== GIVEN DATA

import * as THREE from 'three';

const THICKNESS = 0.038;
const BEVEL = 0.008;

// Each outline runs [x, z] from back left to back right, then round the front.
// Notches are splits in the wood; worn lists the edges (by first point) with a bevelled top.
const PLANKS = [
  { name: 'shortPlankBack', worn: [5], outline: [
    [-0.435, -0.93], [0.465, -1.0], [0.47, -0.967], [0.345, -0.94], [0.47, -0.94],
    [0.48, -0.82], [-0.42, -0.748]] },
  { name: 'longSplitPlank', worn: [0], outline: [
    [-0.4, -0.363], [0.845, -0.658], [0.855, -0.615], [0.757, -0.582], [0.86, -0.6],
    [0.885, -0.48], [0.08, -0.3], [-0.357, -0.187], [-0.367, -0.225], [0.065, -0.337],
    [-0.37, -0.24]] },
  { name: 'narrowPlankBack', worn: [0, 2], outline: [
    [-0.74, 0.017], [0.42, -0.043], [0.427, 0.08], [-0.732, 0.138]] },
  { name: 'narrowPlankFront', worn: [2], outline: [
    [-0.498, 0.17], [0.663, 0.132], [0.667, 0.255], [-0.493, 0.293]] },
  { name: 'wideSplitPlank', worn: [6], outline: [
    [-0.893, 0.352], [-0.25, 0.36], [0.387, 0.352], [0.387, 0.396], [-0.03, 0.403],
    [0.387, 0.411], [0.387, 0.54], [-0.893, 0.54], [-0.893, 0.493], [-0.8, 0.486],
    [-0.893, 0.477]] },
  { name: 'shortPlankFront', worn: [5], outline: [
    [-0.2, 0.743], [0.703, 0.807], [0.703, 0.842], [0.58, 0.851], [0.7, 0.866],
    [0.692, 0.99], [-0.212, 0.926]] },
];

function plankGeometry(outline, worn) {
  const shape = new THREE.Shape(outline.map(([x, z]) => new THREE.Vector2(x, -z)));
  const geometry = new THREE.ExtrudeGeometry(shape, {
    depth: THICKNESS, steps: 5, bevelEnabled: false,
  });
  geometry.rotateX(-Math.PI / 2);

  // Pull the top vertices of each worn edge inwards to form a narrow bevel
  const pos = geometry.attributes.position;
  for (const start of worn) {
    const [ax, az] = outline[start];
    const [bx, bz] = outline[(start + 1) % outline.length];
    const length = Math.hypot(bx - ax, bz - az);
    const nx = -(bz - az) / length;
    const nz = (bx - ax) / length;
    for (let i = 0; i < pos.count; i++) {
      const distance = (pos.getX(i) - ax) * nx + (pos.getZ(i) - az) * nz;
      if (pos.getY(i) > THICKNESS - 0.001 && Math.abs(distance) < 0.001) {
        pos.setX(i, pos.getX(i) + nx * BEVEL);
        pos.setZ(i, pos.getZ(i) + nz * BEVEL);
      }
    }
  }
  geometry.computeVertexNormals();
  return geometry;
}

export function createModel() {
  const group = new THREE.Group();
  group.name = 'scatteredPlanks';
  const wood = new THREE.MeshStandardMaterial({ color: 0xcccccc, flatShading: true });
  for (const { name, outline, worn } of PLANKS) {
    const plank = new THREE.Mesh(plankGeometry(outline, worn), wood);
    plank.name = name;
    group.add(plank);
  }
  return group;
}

====
== GIVEN DATA

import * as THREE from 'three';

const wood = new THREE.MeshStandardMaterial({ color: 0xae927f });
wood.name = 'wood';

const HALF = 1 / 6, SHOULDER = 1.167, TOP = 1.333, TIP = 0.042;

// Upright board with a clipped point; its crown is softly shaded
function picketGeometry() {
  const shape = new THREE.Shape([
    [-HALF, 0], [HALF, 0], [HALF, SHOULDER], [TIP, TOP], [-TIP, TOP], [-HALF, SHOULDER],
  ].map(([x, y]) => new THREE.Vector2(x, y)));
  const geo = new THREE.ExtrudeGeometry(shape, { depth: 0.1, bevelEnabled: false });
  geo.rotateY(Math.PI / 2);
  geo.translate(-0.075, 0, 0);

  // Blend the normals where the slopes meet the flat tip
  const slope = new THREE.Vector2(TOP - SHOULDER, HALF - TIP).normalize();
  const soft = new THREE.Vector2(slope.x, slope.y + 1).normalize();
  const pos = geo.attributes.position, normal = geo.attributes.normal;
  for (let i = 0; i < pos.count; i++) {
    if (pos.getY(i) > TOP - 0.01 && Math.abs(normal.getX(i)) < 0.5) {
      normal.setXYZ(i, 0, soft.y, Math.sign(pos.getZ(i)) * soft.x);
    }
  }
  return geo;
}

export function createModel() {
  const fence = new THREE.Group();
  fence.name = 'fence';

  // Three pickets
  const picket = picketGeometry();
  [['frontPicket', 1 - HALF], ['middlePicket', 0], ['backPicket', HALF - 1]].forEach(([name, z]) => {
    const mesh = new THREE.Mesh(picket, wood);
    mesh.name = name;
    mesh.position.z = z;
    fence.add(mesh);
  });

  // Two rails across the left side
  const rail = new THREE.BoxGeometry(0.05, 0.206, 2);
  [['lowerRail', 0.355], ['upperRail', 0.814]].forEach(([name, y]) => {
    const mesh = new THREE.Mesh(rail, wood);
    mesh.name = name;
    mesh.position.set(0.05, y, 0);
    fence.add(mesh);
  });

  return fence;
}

====
== GIVEN DATA

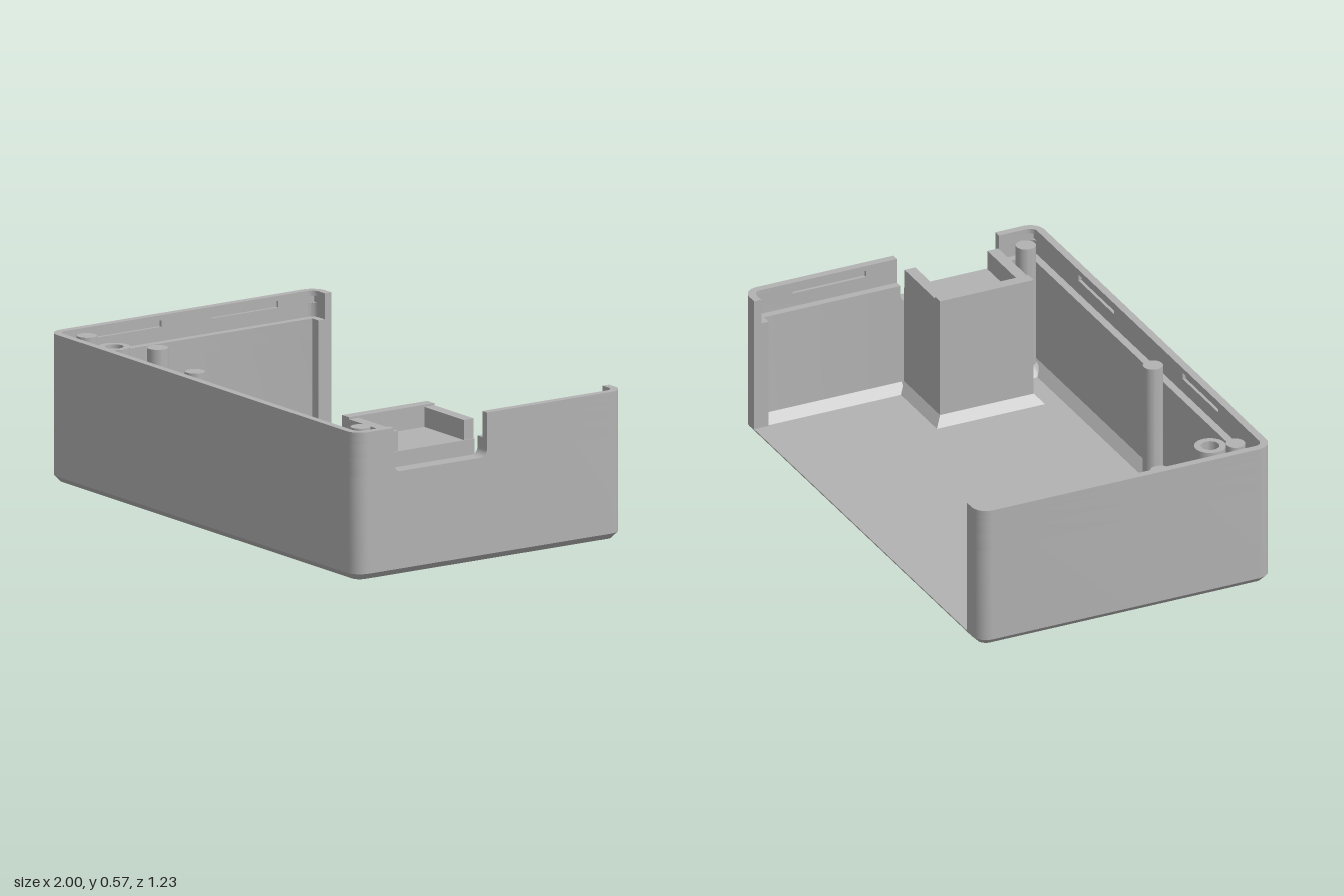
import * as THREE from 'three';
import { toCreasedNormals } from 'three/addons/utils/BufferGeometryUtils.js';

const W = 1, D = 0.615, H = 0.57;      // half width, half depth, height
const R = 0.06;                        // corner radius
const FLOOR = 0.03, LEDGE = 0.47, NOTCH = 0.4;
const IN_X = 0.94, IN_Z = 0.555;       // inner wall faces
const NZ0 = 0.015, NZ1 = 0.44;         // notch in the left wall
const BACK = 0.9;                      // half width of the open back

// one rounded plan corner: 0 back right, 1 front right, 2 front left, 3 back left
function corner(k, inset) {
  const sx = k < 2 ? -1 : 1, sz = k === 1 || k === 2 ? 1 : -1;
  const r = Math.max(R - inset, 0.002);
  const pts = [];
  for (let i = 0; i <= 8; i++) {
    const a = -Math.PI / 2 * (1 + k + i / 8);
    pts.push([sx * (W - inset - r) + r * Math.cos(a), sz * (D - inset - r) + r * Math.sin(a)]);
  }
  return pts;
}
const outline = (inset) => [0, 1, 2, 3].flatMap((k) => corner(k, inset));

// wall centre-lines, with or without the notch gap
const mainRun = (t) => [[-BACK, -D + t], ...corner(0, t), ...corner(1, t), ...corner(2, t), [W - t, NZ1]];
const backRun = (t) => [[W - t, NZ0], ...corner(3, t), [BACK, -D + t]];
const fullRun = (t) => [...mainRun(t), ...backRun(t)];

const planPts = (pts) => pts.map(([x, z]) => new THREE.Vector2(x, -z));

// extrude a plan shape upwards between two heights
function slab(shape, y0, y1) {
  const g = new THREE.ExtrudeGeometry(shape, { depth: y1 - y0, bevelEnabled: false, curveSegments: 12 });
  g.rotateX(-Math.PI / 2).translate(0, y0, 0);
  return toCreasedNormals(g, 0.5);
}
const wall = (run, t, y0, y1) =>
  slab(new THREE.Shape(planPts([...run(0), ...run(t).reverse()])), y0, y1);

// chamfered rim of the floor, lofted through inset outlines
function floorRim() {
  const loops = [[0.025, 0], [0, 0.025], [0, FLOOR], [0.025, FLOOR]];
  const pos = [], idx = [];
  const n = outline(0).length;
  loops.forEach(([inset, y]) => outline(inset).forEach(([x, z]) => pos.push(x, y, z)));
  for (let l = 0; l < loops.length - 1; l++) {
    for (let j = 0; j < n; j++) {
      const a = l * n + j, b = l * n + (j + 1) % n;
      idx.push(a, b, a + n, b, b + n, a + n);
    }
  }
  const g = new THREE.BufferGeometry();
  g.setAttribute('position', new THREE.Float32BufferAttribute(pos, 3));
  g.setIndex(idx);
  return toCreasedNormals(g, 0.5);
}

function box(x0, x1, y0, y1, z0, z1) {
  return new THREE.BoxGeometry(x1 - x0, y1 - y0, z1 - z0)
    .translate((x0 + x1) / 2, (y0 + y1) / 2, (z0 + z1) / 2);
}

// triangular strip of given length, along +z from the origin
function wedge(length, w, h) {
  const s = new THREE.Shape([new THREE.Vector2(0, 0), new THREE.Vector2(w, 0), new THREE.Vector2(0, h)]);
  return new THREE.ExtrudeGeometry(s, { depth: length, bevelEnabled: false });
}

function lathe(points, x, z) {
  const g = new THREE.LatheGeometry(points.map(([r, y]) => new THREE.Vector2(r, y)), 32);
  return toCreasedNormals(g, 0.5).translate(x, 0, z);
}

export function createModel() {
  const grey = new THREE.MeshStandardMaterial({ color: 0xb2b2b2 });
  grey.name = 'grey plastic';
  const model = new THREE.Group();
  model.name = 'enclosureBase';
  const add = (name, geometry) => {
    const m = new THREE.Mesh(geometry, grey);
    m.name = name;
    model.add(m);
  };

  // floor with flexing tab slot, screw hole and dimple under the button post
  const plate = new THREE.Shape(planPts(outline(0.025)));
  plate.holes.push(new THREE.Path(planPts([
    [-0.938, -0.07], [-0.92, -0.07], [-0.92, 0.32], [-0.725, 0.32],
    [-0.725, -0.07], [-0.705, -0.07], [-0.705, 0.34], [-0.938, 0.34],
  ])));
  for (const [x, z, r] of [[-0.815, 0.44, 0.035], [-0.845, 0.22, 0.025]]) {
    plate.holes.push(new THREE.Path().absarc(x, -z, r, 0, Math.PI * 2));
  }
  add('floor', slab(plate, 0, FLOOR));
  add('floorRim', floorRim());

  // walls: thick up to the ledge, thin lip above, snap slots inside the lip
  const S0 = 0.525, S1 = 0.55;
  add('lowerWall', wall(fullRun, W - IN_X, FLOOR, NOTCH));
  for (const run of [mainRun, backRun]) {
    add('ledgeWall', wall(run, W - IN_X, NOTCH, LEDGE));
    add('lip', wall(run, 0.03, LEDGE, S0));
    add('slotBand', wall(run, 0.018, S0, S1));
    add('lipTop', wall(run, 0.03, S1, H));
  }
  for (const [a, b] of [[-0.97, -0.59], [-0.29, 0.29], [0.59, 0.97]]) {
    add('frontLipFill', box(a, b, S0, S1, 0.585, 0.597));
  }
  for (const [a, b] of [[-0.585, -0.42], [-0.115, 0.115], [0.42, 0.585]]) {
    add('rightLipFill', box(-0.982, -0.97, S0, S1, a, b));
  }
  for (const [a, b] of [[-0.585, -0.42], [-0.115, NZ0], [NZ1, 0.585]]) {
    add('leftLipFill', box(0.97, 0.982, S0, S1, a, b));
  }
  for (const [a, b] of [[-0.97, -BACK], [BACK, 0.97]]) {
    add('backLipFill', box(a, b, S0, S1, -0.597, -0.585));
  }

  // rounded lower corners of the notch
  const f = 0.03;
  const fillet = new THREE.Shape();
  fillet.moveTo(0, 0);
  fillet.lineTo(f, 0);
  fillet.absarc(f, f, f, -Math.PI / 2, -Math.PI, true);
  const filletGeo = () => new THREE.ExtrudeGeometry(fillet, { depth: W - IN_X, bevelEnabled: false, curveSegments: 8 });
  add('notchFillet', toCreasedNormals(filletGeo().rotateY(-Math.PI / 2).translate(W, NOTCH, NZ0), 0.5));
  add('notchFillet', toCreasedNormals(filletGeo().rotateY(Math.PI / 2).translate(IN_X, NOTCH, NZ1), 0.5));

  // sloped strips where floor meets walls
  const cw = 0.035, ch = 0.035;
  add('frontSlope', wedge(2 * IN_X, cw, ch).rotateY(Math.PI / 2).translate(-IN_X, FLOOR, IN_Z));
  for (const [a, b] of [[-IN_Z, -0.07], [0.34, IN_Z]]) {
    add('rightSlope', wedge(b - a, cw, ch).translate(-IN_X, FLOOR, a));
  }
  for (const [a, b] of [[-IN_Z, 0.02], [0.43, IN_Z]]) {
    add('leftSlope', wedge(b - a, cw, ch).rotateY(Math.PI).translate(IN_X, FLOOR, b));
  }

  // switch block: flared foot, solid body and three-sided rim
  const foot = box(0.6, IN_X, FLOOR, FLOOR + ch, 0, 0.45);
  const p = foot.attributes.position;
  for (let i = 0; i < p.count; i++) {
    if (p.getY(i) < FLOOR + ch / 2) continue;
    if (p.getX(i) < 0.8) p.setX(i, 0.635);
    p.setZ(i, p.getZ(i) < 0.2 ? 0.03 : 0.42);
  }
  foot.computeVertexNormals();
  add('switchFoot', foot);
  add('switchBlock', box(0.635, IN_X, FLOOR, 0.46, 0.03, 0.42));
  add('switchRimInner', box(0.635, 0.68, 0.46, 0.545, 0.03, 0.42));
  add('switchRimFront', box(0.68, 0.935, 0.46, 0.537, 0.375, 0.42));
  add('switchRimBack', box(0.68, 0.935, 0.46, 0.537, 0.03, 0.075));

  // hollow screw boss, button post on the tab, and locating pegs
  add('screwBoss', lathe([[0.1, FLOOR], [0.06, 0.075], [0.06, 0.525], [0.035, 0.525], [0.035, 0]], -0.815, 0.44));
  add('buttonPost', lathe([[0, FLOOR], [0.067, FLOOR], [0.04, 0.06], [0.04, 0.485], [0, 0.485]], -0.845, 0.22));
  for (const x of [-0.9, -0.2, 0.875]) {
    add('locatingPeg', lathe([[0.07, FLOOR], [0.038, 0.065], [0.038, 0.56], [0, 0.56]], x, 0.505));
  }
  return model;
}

====

* [DIRECTIONS FOR THIS TASK]
Look through the entries above and count each line holding "false"; report the count alone.

* [ANSWER TO THE PROBLEM]
5